NAACP Comfortable With Muhammad’s Beliefs
Burt Siegel’s well-intentioned attempt to minimize the foundational anti-Semitism of Philadelphia NAACP President Rodney Muhammad is myopic for one important reason (“Black-Jewish Relations in Philadelphia: Then and Now,” Aug. 6). And that reason extends far beyond Philadelphia.
The national NAACP has distanced itself from Muhammad’s core anti-Semitic beliefs, but it has not fired him. Clearly, the national NAACP has to know that Muhammad for many years has enthusiastically promoted the Hitlerian anti-Semitism of Louis Farrakhan.
Even now with Muhammad posting Der Sturmer-like images on Facebook, the national NAACP has not fired him.
There is obviously a comfort level between the national NAACP and Muhammad’s Jew hatred or else he would have been fired.
Notwithstanding Siegel’s words to the contrary, there is much for the Jewish community across the country — not just in Philadelphia — to fear about this comfort level.
Richard Sherman | Margate, Florida
Attacks on Trump Hurt Argument
Burt Siegel (“Black-Jewish Relations in Philadelphia: Then and Now,” Aug. 6) suddenly discovered the Jew-hating local NAACP President Rodney Muhammad whom he has seemingly ignored since 2016, when Muhammad defended the Nation of Islam that he was serving as Minister of Mosque No. 12 (https://tinyurl.com/y2aqn22f).
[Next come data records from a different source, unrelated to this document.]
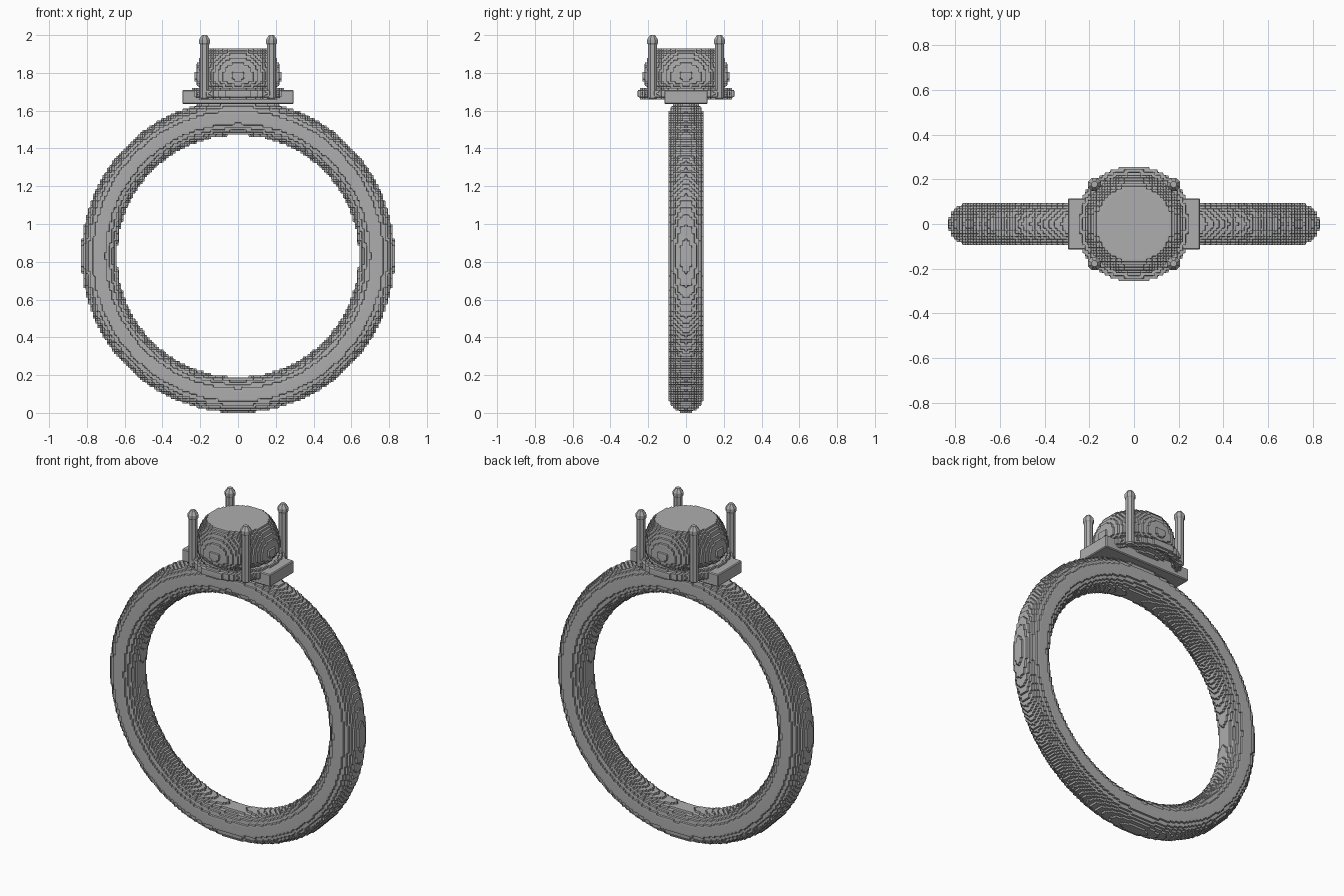
import bpy, bmesh, math

if "Cube" in bpy.data.objects:
    bpy.data.objects.remove(bpy.data.objects["Cube"], do_unlink=True)

CELL = 0.0125

metal = bpy.data.materials.new("plain grey")
metal.use_nodes = True
GREY = (0.42, 0.42, 0.42, 1)
metal.diffuse_color = GREY
metal.node_tree.nodes["Principled BSDF"].inputs["Base Color"].default_value = GREY


def add_object(name, bm, location):
    mesh = bpy.data.meshes.new(name)
    bmesh.ops.recalc_face_normals(bm, faces=bm.faces)
    bm.to_mesh(mesh)
    bm.free()
    mesh.materials.append(metal)
    obj = bpy.data.objects.new(name, mesh)
    obj.location = location
    bpy.context.collection.objects.link(obj)
    return obj


def lathe(profile, sides, closed=False):
    """Revolve (radius, height) points about z."""
    bm = bmesh.new()
    rings = []
    for i in range(sides):
        a = 2 * math.pi * (i + 0.5) / sides
        rings.append([bm.verts.new((r * math.cos(a), r * math.sin(a), z))
                      for r, z in profile])
    n = len(profile)
    for i in range(sides):
        a, b = rings[i], rings[(i + 1) % sides]
        for j in range(n if closed else n - 1):
            k = (j + 1) % n
            bm.faces.new((a[j], b[j], b[k], a[k]))
    if not closed:
        bm.faces.new([r[0] for r in rings])
        bm.faces.new([r[-1] for r in rings])
    return bm


def torus(major, minor, sides):
    steps = [2 * math.pi * i / 24 for i in range(24)]
    return lathe([(major + minor * math.cos(t), minor * math.sin(t)) for t in steps],
                 sides, closed=True)


def terrace(obj, size):
    """Step the surface into small blocks with softened corners."""
    cells = size / CELL
    mod = obj.modifiers.new("blocks", "REMESH")
    mod.mode = "BLOCKS"
    mod.octree_depth = math.ceil(math.log2(cells / 0.9))
    mod.scale = cells / 2 ** mod.octree_depth
    mod.use_remove_disconnected = False
    soft = obj.modifiers.new("soft corners", "SMOOTH")
    soft.factor = 0.5
    soft.iterations = 1


# Finger band, standing upright
bm = torus(0.735, 0.095, 96)
for v in bm.verts:
    v.co = (v.co.x, -v.co.z, v.co.y)
terrace(add_object("band", bm, (0, 0, 0.83)), 1.66)

# Rectangular seat on top of the band
bm = bmesh.new()
bmesh.ops.create_cube(bm, size=1)
bmesh.ops.scale(bm, vec=(0.59, 0.23, 0.075), verts=bm.verts)
bmesh.ops.bevel(bm, geom=bm.edges[:], offset=0.005, segments=1, affect="EDGES")
add_object("seat_plate", bm, (0, 0, 1.6725))

# Round rail under the stone
terrace(add_object("setting_rail", torus(0.235, 0.026, 64), (0, 0, 1.69)), 0.522)

# Stone: dome with flat table, shallower below the girdle
bm = bmesh.new()
bmesh.ops.create_uvsphere(bm, u_segments=64, v_segments=32, radius=0.228)
for v in bm.verts:
    if v.co.z < 0:
        v.co.z *= 0.5
cut = bmesh.ops.bisect_plane(bm, geom=bm.verts[:] + bm.edges[:] + bm.faces[:],
                             plane_co=(0, 0, 0.16), plane_no=(0, 0, 1), clear_outer=True)
rim = [e for e in cut["geom_cut"] if isinstance(e, bmesh.types.BMEdge)]
bmesh.ops.contextual_create(bm, geom=rim)
terrace(add_object("stone", bm, (0, 0, 1.775)), 0.456)

# Four claws with small rounded tips
claw = [(0.018, 1.66), (0.026, 1.668), (0.026, 1.95), (0.031, 1.957),
        (0.031, 1.976), (0.014, 2.0)]
for side, x in (("left", 0.177), ("right", -0.177)):
    for end, y in (("front", -0.177), ("back", 0.177)):
        add_object(f"{end}_{side}_claw", lathe(claw, 8), (x, y, 0))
Instead of condemning the National NAACP for supporting Muhammad (https://tinyurl.com/yxutdtkn), Siegel (vice-chair of Democratic Jewish Outreach PA) then felt compelled to pivot to a false political attack on President Trump, replete with jokes The Donald had told to Jewish audiences and anonymous ad hominem characterizations.
He then cited the “very fine people” hoax (https://tinyurl.com/y6ho37wn), debunked by reviewing the transcript of his defense of Americans who didn’t want HISTORICAL STATUES to be violently dismantled (https://tinyurl.com/ycngkdnx) years before the current turmoil.
In the process, Siegel ignored Trump’s pro-Israel policies that some feel justify his being dubbed “The First Jewish President,” a perspective conveyed in two Exponent essays—Dr. Sklaroff pre-election (https://tinyurl.com/y47aqpdr), and post-election (https://tinyurl.com/yywvtups with Ms. Lynne Kessler Lechter)—that inter alia prompted Israel to construct “Trump Heights” in the Golan.
Erosion of support for Biden isn’t limited to Jews, for Democrats are justifiably worried also about the Black (https://tinyurl.com/yd6wt493) and Hispanic (https://tinyurl.com/yb96oovn) voters—noting recent gaffes (https://tinyurl.com/y28hpclr)—perhaps explaining why Siegel lacked the discipline to focus upon the challenge captured in the title of his piece.
Robert B. Sklaroff | Rydal
Lynne Kessler Lechter | Philadelphia
More Articles on Minority Support, Please
I am a Holocaust survivor and have read plenty of anti-Semitic statements over my lifetime.
The Jewish Exponent’s managing editor should write articles that support minority groups in Pennsylvania instead of writing this type of article (“Jewish Federation of Greater Philadelphia Will No Longer Work With Local NAACP,” Aug. 6) because one employee (local leader) of the local NAACP did not realize the word he used was anti-Semitic.
He had already apologized, willing to address the issue further.
I have always felt that the Jewish Federation of Greater Philadelphia does not do enough to speak out about the way minority groups are treated.
As Jews, we have an obligation to make sure that we support these people instead of writing your type of article.
Franklin Lewinson | Dresher